**WORK TO COMPLETE**
Repeat the data. Keep each line identical.

⁂

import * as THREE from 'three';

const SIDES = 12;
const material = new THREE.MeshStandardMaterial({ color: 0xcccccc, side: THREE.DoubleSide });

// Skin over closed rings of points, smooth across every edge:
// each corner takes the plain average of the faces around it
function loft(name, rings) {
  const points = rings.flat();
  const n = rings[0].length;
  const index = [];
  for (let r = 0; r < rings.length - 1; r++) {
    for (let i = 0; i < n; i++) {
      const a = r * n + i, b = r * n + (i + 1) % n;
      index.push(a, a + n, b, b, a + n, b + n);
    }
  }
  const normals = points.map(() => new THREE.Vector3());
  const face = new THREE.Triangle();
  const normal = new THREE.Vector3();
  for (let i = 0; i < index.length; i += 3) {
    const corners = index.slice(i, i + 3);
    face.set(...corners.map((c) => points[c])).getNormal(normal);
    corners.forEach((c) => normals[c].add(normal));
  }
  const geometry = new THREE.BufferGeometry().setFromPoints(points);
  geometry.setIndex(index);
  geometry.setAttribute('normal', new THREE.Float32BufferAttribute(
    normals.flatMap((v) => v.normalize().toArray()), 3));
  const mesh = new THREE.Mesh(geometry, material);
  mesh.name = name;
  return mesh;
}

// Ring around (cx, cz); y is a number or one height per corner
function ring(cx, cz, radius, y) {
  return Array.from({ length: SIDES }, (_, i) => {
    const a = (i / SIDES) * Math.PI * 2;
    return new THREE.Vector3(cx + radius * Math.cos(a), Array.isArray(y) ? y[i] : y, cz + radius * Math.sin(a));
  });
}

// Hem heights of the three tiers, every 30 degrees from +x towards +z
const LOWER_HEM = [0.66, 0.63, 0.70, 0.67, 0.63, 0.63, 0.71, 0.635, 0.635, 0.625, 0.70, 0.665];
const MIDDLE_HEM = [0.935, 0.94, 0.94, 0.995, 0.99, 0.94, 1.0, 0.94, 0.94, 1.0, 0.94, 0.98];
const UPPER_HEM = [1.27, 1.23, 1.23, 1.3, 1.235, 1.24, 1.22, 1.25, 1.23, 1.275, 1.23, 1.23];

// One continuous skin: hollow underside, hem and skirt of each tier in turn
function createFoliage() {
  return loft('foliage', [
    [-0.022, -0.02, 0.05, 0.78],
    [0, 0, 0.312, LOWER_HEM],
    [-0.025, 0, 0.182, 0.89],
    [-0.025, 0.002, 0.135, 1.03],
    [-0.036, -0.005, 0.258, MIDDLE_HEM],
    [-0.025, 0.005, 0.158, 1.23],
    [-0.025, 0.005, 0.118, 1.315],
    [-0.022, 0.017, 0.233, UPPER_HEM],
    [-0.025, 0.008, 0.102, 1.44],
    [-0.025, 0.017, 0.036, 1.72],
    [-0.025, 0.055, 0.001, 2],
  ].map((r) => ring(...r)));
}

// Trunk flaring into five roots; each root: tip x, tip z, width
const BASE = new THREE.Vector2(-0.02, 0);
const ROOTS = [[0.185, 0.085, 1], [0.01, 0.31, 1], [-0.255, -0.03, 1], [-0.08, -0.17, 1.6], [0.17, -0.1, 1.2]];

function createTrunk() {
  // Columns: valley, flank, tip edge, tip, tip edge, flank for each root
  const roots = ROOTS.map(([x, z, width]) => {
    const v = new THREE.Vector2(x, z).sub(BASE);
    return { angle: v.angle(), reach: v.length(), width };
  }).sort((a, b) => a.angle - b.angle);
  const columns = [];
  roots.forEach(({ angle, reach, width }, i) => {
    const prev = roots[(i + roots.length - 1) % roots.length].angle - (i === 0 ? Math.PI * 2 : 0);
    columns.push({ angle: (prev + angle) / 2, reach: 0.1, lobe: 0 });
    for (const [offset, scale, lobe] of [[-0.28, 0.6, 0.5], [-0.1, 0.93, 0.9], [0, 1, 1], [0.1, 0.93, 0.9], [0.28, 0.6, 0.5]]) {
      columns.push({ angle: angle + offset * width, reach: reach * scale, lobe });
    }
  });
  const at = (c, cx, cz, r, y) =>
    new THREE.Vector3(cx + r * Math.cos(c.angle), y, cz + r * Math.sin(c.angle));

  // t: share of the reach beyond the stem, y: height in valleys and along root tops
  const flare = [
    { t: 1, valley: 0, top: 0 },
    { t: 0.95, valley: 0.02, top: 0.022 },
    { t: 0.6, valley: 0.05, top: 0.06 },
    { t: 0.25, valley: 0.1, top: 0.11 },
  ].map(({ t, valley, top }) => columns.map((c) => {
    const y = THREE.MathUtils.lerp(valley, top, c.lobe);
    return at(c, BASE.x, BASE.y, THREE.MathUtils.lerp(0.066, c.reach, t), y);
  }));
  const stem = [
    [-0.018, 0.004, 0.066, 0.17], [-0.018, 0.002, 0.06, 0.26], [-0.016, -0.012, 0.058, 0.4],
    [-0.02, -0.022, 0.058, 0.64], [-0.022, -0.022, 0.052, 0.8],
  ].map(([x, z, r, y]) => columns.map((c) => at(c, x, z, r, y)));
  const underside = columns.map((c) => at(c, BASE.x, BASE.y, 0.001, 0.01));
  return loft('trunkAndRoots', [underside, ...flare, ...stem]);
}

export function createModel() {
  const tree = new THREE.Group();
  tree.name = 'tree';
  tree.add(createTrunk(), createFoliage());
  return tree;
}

⁂

**REPLY**
import * as THREE from 'three';

const SIDES = 12;
const material = new THREE.MeshStandardMaterial({ color: 0xcccccc, side: THREE.DoubleSide });

// Skin over closed rings of points, smooth across every edge:
// each corner takes the plain average of the faces around it
function loft(name, rings) {
  const points = rings.flat();
  const n = rings[0].length;
  const index = [];
  for (let r = 0; r < rings.length - 1; r++) {
    for (let i = 0; i < n; i++) {
      const a = r * n + i, b = r * n + (i + 1) % n;
      index.push(a, a + n, b, b, a + n, b + n);
    }
  }
  const normals = points.map(() => new THREE.Vector3());
  const face = new THREE.Triangle();
  const normal = new THREE.Vector3();
  for (let i = 0; i < index.length; i += 3) {
    const corners = index.slice(i, i + 3);
    face.set(...corners.map((c) => points[c])).getNormal(normal);
    corners.forEach((c) => normals[c].add(normal));
  }
  const geometry = new THREE.BufferGeometry().setFromPoints(points);
  geometry.setIndex(index);
  geometry.setAttribute('normal', new THREE.Float32BufferAttribute(
    normals.flatMap((v) => v.normalize().toArray()), 3));
  const mesh = new THREE.Mesh(geometry, material);
  mesh.name = name;
  return mesh;
}

// Ring around (cx, cz); y is a number or one height per corner
function ring(cx, cz, radius, y) {
  return Array.from({ length: SIDES }, (_, i) => {
    const a = (i / SIDES) * Math.PI * 2;
    return new THREE.Vector3(cx + radius * Math.cos(a), Array.isArray(y) ? y[i] : y, cz + radius * Math.sin(a));
  });
}

// Hem heights of the three tiers, every 30 degrees from +x towards +z
const LOWER_HEM = [0.66, 0.63, 0.70, 0.67, 0.63, 0.63, 0.71, 0.635, 0.635, 0.625, 0.70, 0.665];
const MIDDLE_HEM = [0.935, 0.94, 0.94, 0.995, 0.99, 0.94, 1.0, 0.94, 0.94, 1.0, 0.94, 0.98];
const UPPER_HEM = [1.27, 1.23, 1.23, 1.3, 1.235, 1.24, 1.22, 1.25, 1.23, 1.275, 1.23, 1.23];

// One continuous skin: hollow underside, hem and skirt of each tier in turn
function createFoliage() {
  return loft('foliage', [
    [-0.022, -0.02, 0.05, 0.78],
    [0, 0, 0.312, LOWER_HEM],
    [-0.025, 0, 0.182, 0.89],
    [-0.025, 0.002, 0.135, 1.03],
    [-0.036, -0.005, 0.258, MIDDLE_HEM],
    [-0.025, 0.005, 0.158, 1.23],
    [-0.025, 0.005, 0.118, 1.315],
    [-0.022, 0.017, 0.233, UPPER_HEM],
    [-0.025, 0.008, 0.102, 1.44],
    [-0.025, 0.017, 0.036, 1.72],
    [-0.025, 0.055, 0.001, 2],
  ].map((r) => ring(...r)));
}

// Trunk flaring into five roots; each root: tip x, tip z, width
const BASE = new THREE.Vector2(-0.02, 0);
const ROOTS = [[0.185, 0.085, 1], [0.01, 0.31, 1], [-0.255, -0.03, 1], [-0.08, -0.17, 1.6], [0.17, -0.1, 1.2]];

function createTrunk() {
  // Columns: valley, flank, tip edge, tip, tip edge, flank for each root
  const roots = ROOTS.map(([x, z, width]) => {
    const v = new THREE.Vector2(x, z).sub(BASE);
    return { angle: v.angle(), reach: v.length(), width };
  }).sort((a, b) => a.angle - b.angle);
  const columns = [];
  roots.forEach(({ angle, reach, width }, i) => {
    const prev = roots[(i + roots.length - 1) % roots.length].angle - (i === 0 ? Math.PI * 2 : 0);
    columns.push({ angle: (prev + angle) / 2, reach: 0.1, lobe: 0 });
    for (const [offset, scale, lobe] of [[-0.28, 0.6, 0.5], [-0.1, 0.93, 0.9], [0, 1, 1], [0.1, 0.93, 0.9], [0.28, 0.6, 0.5]]) {
      columns.push({ angle: angle + offset * width, reach: reach * scale, lobe });
    }
  });
  const at = (c, cx, cz, r, y) =>
    new THREE.Vector3(cx + r * Math.cos(c.angle), y, cz + r * Math.sin(c.angle));

  // t: share of the reach beyond the stem, y: height in valleys and along root tops
  const flare = [
    { t: 1, valley: 0, top: 0 },
    { t: 0.95, valley: 0.02, top: 0.022 },
    { t: 0.6, valley: 0.05, top: 0.06 },
    { t: 0.25, valley: 0.1, top: 0.11 },
  ].map(({ t, valley, top }) => columns.map((c) => {
    const y = THREE.MathUtils.lerp(valley, top, c.lobe);
    return at(c, BASE.x, BASE.y, THREE.MathUtils.lerp(0.066, c.reach, t), y);
  }));
  const stem = [
    [-0.018, 0.004, 0.066, 0.17], [-0.018, 0.002, 0.06, 0.26], [-0.016, -0.012, 0.058, 0.4],
    [-0.02, -0.022, 0.058, 0.64], [-0.022, -0.022, 0.052, 0.8],
  ].map(([x, z, r, y]) => columns.map((c) => at(c, x, z, r, y)));
  const underside = columns.map((c) => at(c, BASE.x, BASE.y, 0.001, 0.01));
  return loft('trunkAndRoots', [underside, ...flare, ...stem]);
}

export function createModel() {
  const tree = new THREE.Group();
  tree.name = 'tree';
  tree.add(createTrunk(), createFoliage());
  return tree;
}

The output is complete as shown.